## Items from a data source
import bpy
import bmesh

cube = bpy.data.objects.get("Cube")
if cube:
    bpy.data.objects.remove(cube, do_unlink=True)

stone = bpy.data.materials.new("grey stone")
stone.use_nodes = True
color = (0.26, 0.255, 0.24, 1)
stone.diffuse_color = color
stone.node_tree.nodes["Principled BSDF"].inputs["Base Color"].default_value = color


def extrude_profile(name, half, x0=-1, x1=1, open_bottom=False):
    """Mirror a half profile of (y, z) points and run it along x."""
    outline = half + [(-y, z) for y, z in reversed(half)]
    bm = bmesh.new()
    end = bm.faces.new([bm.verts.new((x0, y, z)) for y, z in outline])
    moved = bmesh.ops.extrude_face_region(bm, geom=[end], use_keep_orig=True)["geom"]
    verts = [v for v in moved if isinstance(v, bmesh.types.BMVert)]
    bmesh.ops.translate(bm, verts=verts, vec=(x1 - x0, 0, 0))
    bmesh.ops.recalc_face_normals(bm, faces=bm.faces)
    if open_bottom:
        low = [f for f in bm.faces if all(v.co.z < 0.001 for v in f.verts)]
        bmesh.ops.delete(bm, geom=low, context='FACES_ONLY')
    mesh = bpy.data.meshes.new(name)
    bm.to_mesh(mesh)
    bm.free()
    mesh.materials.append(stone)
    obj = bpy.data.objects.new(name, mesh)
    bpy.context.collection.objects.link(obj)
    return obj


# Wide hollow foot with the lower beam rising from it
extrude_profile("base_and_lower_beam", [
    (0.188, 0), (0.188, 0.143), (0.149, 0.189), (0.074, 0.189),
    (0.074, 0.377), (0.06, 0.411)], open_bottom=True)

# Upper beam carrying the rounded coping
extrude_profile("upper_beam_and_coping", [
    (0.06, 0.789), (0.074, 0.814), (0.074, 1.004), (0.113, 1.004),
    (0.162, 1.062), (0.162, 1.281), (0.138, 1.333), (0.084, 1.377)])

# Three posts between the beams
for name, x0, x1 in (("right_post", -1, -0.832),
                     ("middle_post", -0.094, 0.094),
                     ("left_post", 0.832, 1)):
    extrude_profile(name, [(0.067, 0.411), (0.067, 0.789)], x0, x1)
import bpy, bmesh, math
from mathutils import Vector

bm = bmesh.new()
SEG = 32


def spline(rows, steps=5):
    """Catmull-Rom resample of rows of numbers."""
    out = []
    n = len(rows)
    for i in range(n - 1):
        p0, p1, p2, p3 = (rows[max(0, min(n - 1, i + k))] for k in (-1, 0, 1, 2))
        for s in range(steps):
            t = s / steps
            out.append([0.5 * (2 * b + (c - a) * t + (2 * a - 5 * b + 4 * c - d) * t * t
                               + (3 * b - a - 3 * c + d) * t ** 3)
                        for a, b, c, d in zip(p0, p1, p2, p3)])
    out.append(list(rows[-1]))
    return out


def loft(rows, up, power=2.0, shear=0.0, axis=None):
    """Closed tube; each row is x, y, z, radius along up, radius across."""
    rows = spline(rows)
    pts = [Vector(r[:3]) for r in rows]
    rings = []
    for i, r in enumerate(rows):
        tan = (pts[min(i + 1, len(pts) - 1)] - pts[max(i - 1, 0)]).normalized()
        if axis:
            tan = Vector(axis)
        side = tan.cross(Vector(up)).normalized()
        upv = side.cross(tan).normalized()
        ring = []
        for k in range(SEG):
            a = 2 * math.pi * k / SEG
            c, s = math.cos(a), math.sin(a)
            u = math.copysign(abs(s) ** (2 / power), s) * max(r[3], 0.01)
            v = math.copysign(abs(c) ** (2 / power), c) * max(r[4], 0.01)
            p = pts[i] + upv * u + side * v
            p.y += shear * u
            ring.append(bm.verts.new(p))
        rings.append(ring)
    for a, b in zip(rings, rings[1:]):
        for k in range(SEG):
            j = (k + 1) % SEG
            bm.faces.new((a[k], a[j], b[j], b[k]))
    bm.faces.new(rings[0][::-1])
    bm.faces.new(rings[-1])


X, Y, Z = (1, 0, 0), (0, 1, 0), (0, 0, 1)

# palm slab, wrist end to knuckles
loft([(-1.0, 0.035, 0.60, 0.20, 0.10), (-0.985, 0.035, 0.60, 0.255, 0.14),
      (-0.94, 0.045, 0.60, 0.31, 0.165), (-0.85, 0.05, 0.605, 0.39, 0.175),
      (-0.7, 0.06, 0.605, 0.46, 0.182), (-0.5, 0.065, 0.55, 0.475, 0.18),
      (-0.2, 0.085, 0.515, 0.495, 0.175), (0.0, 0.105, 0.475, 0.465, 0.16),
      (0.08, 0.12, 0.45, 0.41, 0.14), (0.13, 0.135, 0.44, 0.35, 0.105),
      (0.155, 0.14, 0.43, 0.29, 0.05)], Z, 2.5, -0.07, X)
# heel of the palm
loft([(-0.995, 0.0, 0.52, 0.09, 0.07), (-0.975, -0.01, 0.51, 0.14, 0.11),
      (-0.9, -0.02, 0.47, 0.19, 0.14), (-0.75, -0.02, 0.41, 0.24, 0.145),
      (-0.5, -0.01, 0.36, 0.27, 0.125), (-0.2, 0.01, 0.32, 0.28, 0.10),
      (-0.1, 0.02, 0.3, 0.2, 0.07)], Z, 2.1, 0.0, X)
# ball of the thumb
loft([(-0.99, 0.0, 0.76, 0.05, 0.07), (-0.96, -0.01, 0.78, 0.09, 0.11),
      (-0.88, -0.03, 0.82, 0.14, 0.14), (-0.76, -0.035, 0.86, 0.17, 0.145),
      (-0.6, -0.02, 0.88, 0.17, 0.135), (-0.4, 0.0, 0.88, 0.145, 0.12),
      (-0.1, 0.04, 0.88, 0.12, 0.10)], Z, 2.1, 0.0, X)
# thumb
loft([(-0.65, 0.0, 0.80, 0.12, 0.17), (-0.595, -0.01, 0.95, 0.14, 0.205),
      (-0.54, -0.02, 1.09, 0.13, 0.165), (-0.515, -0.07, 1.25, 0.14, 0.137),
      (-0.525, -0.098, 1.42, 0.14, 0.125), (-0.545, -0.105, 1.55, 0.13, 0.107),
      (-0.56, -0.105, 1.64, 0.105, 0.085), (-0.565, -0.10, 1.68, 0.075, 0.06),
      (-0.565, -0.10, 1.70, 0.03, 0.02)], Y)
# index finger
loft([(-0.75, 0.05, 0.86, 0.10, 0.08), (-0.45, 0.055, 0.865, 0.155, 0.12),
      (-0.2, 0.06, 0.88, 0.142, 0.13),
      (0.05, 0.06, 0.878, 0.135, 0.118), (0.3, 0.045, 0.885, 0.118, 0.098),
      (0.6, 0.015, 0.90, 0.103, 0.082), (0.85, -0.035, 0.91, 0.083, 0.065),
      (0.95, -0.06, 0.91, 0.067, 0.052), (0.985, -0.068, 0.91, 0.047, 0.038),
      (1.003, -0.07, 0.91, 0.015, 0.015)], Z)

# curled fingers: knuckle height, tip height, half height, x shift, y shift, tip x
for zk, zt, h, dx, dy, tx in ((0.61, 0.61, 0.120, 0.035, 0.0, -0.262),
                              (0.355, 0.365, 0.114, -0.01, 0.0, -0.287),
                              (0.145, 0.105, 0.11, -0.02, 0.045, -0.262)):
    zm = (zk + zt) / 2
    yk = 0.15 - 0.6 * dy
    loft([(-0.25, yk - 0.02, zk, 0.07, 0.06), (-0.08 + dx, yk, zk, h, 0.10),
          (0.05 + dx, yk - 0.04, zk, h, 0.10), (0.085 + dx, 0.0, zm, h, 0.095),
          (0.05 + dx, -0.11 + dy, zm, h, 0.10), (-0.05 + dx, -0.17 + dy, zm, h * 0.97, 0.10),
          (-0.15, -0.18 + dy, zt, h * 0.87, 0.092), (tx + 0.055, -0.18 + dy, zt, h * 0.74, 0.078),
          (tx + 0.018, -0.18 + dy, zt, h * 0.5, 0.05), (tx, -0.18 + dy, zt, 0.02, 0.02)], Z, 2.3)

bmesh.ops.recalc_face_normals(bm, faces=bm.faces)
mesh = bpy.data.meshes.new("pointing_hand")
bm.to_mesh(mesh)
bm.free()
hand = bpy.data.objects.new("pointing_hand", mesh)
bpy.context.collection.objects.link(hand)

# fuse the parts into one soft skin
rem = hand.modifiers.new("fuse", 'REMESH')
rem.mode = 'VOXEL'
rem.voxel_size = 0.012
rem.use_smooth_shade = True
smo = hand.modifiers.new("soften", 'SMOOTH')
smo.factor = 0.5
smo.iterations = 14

## What this task involves
Each line from the one that contains "(-0.15, -0.18 +" to the end of the data should be set down exactly, both ends included.

## Expected output
          (-0.15, -0.18 + dy, zt, h * 0.87, 0.092), (tx + 0.055, -0.18 + dy, zt, h * 0.74, 0.078),
          (tx + 0.018, -0.18 + dy, zt, h * 0.5, 0.05), (tx, -0.18 + dy, zt, 0.02, 0.02)], Z, 2.3)

bmesh.ops.recalc_face_normals(bm, faces=bm.faces)
mesh = bpy.data.meshes.new("pointing_hand")
bm.to_mesh(mesh)
bm.free()
hand = bpy.data.objects.new("pointing_hand", mesh)
bpy.context.collection.objects.link(hand)

# fuse the parts into one soft skin
rem = hand.modifiers.new("fuse", 'REMESH')
rem.mode = 'VOXEL'
rem.voxel_size = 0.012
rem.use_smooth_shade = True
smo = hand.modifiers.new("soften", 'SMOOTH')
smo.factor = 0.5
smo.iterations = 14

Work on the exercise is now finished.